If we want to live a long, healthy life, and if we believe our thoughts and words have power and agency in that regard, it follows that we’d think thoughts and speak words that foster and support our vision.
I greatly enjoy hearing New Age thought leaders talk about what makes for a rich, rewarding, and enjoyable life. Many of these teachers proclaim that “we create our own reality.” And in the way in which they mean it, I’m in full agreement. They also tell us that it’s within our ability―some say it is our divine birthright―to live a life free of limitations, beyond perceived boundaries, and in alignment with our highest good. Yet a surprising number of these same teachers routinely use the phrase, “Life is short.” That happens to be my least favorite colloquialism.
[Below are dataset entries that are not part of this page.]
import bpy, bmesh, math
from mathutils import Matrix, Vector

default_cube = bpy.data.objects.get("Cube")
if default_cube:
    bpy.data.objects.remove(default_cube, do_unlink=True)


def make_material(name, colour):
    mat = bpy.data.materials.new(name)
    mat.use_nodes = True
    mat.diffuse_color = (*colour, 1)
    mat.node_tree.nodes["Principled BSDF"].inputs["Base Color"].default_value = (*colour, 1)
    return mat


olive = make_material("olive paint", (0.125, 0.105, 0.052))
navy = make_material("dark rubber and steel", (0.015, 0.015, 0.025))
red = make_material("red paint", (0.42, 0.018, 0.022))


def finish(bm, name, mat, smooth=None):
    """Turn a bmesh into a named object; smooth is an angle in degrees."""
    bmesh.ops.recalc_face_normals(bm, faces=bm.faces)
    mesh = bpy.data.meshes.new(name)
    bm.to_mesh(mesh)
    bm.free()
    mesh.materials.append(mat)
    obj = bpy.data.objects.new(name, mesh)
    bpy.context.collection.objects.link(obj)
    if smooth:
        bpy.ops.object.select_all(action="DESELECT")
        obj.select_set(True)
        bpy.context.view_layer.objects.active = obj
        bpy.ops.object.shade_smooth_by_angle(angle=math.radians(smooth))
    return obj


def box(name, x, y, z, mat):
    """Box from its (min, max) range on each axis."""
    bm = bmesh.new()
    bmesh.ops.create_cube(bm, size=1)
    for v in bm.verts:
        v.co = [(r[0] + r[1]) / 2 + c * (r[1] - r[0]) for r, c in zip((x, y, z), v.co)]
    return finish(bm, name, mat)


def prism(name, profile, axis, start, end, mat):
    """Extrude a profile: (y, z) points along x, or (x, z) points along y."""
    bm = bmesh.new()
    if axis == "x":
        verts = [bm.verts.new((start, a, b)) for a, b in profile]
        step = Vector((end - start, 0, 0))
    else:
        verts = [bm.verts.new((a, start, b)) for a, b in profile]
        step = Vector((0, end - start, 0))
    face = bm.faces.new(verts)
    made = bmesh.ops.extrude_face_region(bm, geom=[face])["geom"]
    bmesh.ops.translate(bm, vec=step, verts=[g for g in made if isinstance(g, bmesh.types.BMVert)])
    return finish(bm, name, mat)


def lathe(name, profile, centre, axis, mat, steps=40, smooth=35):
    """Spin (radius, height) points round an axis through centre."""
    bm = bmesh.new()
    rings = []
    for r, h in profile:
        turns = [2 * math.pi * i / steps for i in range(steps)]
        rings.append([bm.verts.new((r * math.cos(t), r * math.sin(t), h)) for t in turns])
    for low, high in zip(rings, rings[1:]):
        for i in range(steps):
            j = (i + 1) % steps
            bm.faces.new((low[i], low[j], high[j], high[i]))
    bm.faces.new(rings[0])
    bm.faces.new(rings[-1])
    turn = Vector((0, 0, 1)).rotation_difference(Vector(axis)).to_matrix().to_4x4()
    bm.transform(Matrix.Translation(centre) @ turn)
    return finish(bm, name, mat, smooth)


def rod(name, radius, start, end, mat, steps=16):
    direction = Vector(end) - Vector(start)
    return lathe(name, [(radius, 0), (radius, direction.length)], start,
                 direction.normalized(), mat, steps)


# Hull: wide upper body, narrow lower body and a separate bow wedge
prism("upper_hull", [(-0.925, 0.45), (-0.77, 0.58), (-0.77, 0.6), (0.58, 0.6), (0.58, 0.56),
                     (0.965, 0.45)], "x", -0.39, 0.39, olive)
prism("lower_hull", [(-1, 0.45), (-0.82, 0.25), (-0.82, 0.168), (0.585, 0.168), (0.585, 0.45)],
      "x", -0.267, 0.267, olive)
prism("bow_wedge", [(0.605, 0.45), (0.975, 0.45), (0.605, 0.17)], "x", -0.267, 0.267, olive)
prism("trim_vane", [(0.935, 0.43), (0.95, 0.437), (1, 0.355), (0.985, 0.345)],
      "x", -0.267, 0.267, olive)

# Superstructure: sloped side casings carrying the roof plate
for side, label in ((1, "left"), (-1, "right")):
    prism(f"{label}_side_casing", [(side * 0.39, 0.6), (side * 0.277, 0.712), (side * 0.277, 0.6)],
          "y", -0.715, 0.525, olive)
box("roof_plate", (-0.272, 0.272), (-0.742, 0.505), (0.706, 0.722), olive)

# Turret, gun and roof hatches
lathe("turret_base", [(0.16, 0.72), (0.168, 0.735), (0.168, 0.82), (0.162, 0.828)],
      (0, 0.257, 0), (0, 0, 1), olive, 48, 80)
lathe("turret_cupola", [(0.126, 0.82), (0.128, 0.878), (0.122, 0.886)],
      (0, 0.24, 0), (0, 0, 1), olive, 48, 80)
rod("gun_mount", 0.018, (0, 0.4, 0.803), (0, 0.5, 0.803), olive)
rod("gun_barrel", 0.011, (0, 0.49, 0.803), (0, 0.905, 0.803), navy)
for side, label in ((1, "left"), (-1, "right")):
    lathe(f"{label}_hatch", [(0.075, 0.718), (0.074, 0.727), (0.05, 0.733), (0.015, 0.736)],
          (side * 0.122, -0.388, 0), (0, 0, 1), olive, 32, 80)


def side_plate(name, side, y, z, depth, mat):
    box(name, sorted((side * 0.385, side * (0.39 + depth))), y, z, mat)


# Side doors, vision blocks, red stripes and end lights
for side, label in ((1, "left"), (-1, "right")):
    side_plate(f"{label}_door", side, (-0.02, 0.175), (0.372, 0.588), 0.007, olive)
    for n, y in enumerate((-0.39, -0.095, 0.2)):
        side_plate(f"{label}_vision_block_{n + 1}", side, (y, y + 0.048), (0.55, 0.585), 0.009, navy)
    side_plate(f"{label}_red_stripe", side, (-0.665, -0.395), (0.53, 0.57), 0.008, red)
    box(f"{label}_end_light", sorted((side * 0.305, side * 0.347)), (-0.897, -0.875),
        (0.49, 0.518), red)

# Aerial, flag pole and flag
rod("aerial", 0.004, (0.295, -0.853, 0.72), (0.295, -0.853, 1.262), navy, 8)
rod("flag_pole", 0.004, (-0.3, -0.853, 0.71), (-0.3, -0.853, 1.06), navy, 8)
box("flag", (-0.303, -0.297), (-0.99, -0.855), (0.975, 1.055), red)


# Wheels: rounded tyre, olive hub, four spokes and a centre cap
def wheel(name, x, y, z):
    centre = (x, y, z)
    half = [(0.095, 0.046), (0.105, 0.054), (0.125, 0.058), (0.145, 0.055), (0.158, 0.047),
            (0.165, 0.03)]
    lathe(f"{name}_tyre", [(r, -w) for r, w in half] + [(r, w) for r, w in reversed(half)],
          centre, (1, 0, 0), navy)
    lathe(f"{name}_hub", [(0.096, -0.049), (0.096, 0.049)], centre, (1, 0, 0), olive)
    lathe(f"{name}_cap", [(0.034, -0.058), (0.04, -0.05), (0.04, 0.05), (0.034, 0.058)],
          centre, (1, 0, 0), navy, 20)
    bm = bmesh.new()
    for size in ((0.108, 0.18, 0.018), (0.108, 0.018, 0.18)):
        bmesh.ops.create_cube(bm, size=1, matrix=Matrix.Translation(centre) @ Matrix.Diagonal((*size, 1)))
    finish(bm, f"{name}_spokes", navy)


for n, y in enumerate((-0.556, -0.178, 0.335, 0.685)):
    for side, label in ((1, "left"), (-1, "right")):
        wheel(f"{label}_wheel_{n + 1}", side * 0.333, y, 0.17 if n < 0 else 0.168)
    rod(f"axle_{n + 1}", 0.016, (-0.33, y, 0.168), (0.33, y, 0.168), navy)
It has all the characteristics of a great affirmation―clear, succinct, and to the point; except it affirms something that, for most of us, is far from what we’d like to manifest.
Recently, I’ve noticed a recurring theme in the discourse among several of these speakers. They believe life on this planet is ephemeral, transient and fleeting. I recently heard a respected speaker (admittedly, not a personal favorite) go so far as to say, “Let’s face it, the body was designed to die.” If you’re familiar with my book, you know that I believe otherwise. As I like to say, “It was never God’s intention that we age, get sick and die. Rather, we believe we must, and therefore we do.”
It seems that the last holdout to be dismantled in the arena of constricted, limited thinking is this idea that we are predestined for physical death. In the minds of these teachers, whom I’d otherwise consider wonderfully enlightened souls, the belief that we could one day achieve physical immortality is indisputable folly. Sure, there are a growing number of groups that support the idea of radically extending human lifespan. But the great majority of these groups seek to do it solely through advances in medicine, science and technology.
I’ve long believed that “form follows thought.” If we are to manifest dramatic longevity as a living reality in this world, we must first hold that idea in consciousness. That’s where my gripe with some New Age thought leaders comes in. As much as anyone walking the earth today, I’d think they’d know this. They say they love life; they say they believe in limitless possibilities. Yet they continue to proclaim, with unwavering certainty, that death is imminent―i.e., “Life is short.” I just don’t get it.
Ed FrancoFollow @TheLightHasCome